“The mind is like an umbrella. Its most useful when open.”
One hundred and two years ago, Gropius and other visionary architects/artists put forward a new and unique plan for collaboration by pulling artists and craftsmen together within an academic setting. Gropius believed that the path forward in the first part of the 20th century was through cooperation amongst the creative forces. The world was changing rapidly due to the influence of technology within the larger force of the Industrial Revolution and the Age of the Machine! Gropius and his group felt there was a missing link and they sought to embrace the creative class and bring together artists, architects, designers, craftsmen, etc. within a school that nurtured experimentation and vision!
Gropius, trained as an architect, sought to do away with the so-called distinctions between artists and craftsmen. Gropius secured a healthy amount of state funding and was able to build a facility—the Bauhaus in Dessau—and hire the best artists and craftsmen to guide the next generation of the creative class. The founder of the Bauhaus stated: “Society needs a good image of itself. That is the job of the architect.” Gropius’ emphasis on “a good image” is drawn directly from the devastation that was WWI or the “War to end all Wars” as it became popularly known on 11 November 1918.

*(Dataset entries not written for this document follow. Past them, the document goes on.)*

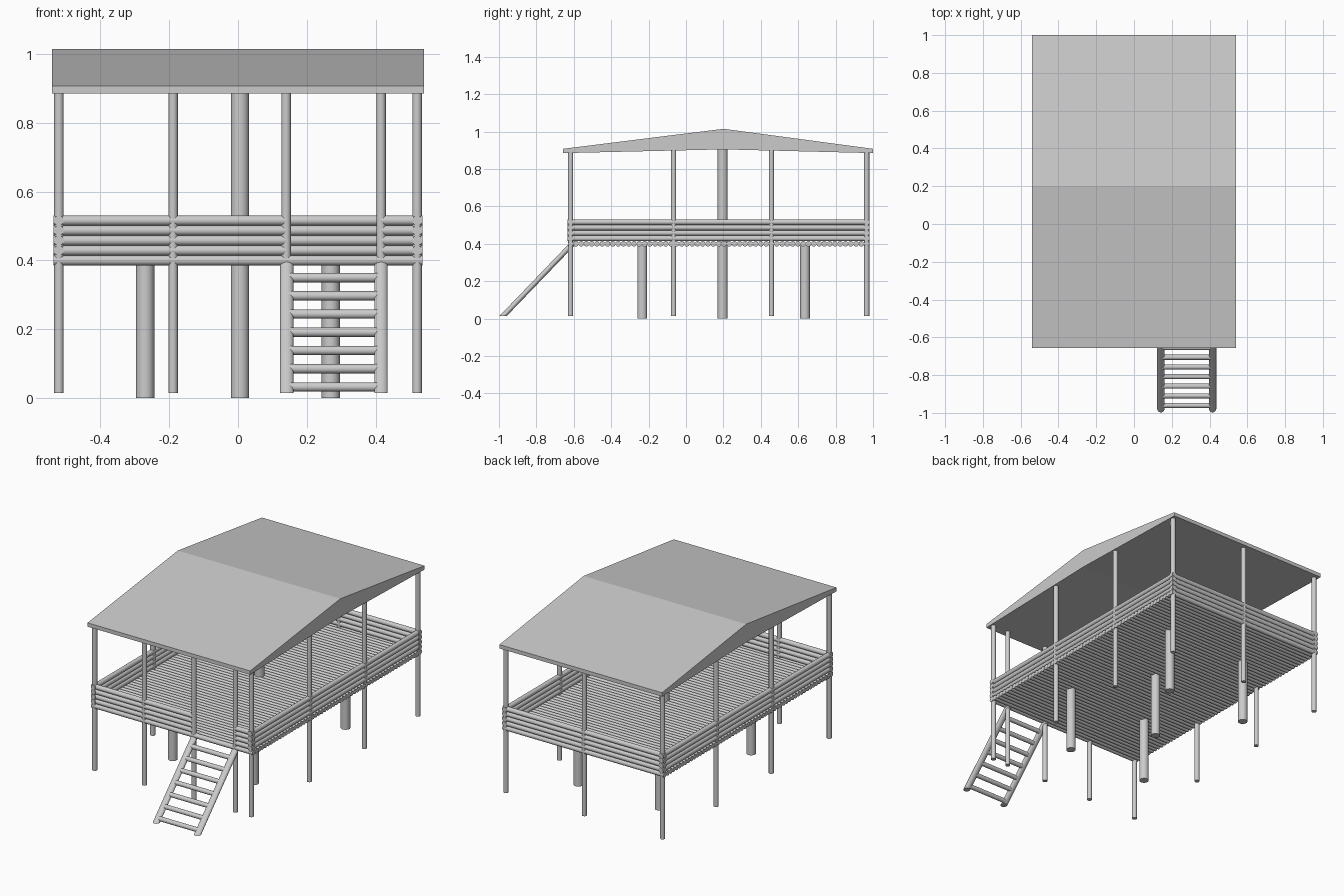
import bpy, bmesh
from mathutils import Vector

if "Cube" in bpy.data.objects:
    bpy.data.objects.remove(bpy.data.objects["Cube"])

SIDES = 24
R = 0.0138                    # thin log radius
X, Y0, Y1 = 0.521, -0.617, 0.966   # post lines
DECK_Z = 0.400
RIDGE_Y = 0.20


def make(name, bm, smooth=True):
    bmesh.ops.recalc_face_normals(bm, faces=bm.faces)
    me = bpy.data.meshes.new(name)
    bm.to_mesh(me)
    bm.free()
    ob = bpy.data.objects.new(name, me)
    bpy.context.collection.objects.link(ob)
    if smooth:
        bpy.ops.object.select_all(action='DESELECT')
        ob.select_set(True)
        bpy.context.view_layer.objects.active = ob
        bpy.ops.object.shade_smooth_by_angle(angle=0.7)
    return ob


def log(bm, a, b, r=R, level_ends=False):
    """Cylinder from a to b; level_ends keeps horizontal end cuts on a slope."""
    a, b = Vector(a), Vector(b)
    d = b - a
    vs = bmesh.ops.create_cone(bm, cap_ends=True, segments=SIDES, radius1=r, radius2=r,
                               depth=1 if level_ends else d.length)['verts']
    if level_ends:
        for v in vs:
            end = b if v.co.z > 0 else a
            v.co = Vector((v.co.x, v.co.y, 0)) + end
    else:
        rot = d.to_track_quat('Z', 'Y')
        for v in vs:
            v.co = rot @ v.co + (a + b) / 2


def logs(name, items, r=R, level_ends=False):
    bm = bmesh.new()
    for a, b in items:
        log(bm, a, b, r, level_ends)
    return make(name, bm)


def underside(y):
    t = (y + 0.66) / (RIDGE_Y + 0.66) if y < RIDGE_Y else (1.0 - y) / (1.0 - RIDGE_Y)
    return 0.885 + 0.020 * t


# Roof: shallow gable profile extruded across x
profile = [(-0.657, 0.885), (-0.657, 0.908), (RIDGE_Y, 1.015),
           (1.0, 0.908), (1.0, 0.885), (RIDGE_Y, 0.905)]
bm = bmesh.new()
face = bm.faces.new([bm.verts.new((-0.541, y, z)) for y, z in profile])
ext = bmesh.ops.extrude_face_region(bm, geom=[face])['geom']
bmesh.ops.translate(bm, vec=(1.082, 0, 0), verts=[v for v in ext if isinstance(v, bmesh.types.BMVert)])
make("roof", bm, smooth=False)

# Perimeter posts
spots = [(x, Y0) for x in (-X, -0.189, 0.140, 0.416, X)]
spots += [(s * X, y) for s in (-1, 1) for y in (-0.066, 0.457)]
spots += [(x, Y1) for x in (-X, 0, X)]
logs("perimeter_posts", [((x, y, 0.014), (x, y, underside(y) + 0.006)) for x, y in spots])

# Thick stilts under the deck, with the centre one carrying the ridge
stilts = [((x, y, 0), (x, y, DECK_Z)) for x in (-0.27, 0.27) for y in (-0.234, 0.636)]
logs("deck_stilts", stilts, 0.0265)
logs("centre_pillar", [((0.006, 0.196, 0), (0.006, 0.196, 0.92))], 0.0265)

# Deck of round logs laid across x
n = 57
logs("deck_logs", [((-0.537, y, DECK_Z), (0.537, y, DECK_Z))
                   for y in (Y0 + (Y1 - Y0) * i / (n - 1) for i in range(n))], 0.0145)

# Four-high rails, open at the stairs
rails = []
E = 0.016
for i in range(4):
    z = 0.429 + 0.029 * i
    rails += [((s * X, Y0 - E, z), (s * X, Y1 + E, z)) for s in (-1, 1)]
    rails += [((-X - E, Y1, z), (X + E, Y1, z)),
              ((-X - E, Y0, z), (0.140, Y0, z)),
              ((0.416, Y0, z), (X + E, Y0, z))]
logs("railings", rails, 0.0145)

# Stairs: sloped stringers with level ends, and round treads
FOOT, HEAD = (-0.978, 0.014), (-0.595, 0.412)
logs("stair_stringers", [((x, *FOOT), (x, *HEAD)) for x in (0.142, 0.416)], 0.0195, True)
treads = []
for i in range(7):
    z = 0.032 + 0.053 * i
    y = FOOT[0] + (z - FOOT[1]) * (HEAD[0] - FOOT[0]) / (HEAD[1] - FOOT[1])
    treads.append(((0.142, y, z), (0.416, y, z)))
logs("stair_treads", treads, 0.0135)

What are your thoughts on the Bauhaus’s Utopian vision as conceived by Gropius, and is the Bauhaus aesthetic still valid today, 102 years after its original founding?